═══ Source records ═══

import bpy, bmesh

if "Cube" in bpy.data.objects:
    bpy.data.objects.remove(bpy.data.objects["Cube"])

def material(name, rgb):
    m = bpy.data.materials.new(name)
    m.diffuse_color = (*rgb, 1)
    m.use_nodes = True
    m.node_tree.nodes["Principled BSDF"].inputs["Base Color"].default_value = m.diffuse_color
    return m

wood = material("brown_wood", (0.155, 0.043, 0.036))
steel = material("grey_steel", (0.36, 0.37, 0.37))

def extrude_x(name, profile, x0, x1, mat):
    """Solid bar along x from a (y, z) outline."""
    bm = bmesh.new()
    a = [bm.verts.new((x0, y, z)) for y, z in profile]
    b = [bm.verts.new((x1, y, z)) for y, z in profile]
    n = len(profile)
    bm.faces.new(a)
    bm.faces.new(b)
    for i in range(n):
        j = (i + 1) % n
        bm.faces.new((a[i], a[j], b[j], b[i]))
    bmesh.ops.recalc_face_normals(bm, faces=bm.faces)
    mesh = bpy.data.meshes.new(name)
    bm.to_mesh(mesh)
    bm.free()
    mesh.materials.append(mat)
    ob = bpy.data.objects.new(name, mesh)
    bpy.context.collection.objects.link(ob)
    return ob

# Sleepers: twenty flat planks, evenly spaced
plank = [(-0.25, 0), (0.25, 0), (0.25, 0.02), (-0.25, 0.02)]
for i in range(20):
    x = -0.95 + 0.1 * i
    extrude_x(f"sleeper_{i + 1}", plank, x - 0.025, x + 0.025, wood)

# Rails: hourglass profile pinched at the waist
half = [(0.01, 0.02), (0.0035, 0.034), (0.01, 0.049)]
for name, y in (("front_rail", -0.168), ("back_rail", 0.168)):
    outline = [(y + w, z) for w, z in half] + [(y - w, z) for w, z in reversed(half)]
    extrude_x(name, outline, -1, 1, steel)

═══

Exercise details >> Please quote exactly the lines from the one containing "x + 0.025, wood)" through the last line of the records above, both included, and nothing else.

Reply >>
    extrude_x(f"sleeper_{i + 1}", plank, x - 0.025, x + 0.025, wood)

# Rails: hourglass profile pinched at the waist
half = [(0.01, 0.02), (0.0035, 0.034), (0.01, 0.049)]
for name, y in (("front_rail", -0.168), ("back_rail", 0.168)):
    outline = [(y + w, z) for w, z in half] + [(y - w, z) for w, z in reversed(half)]
    extrude_x(name, outline, -1, 1, steel)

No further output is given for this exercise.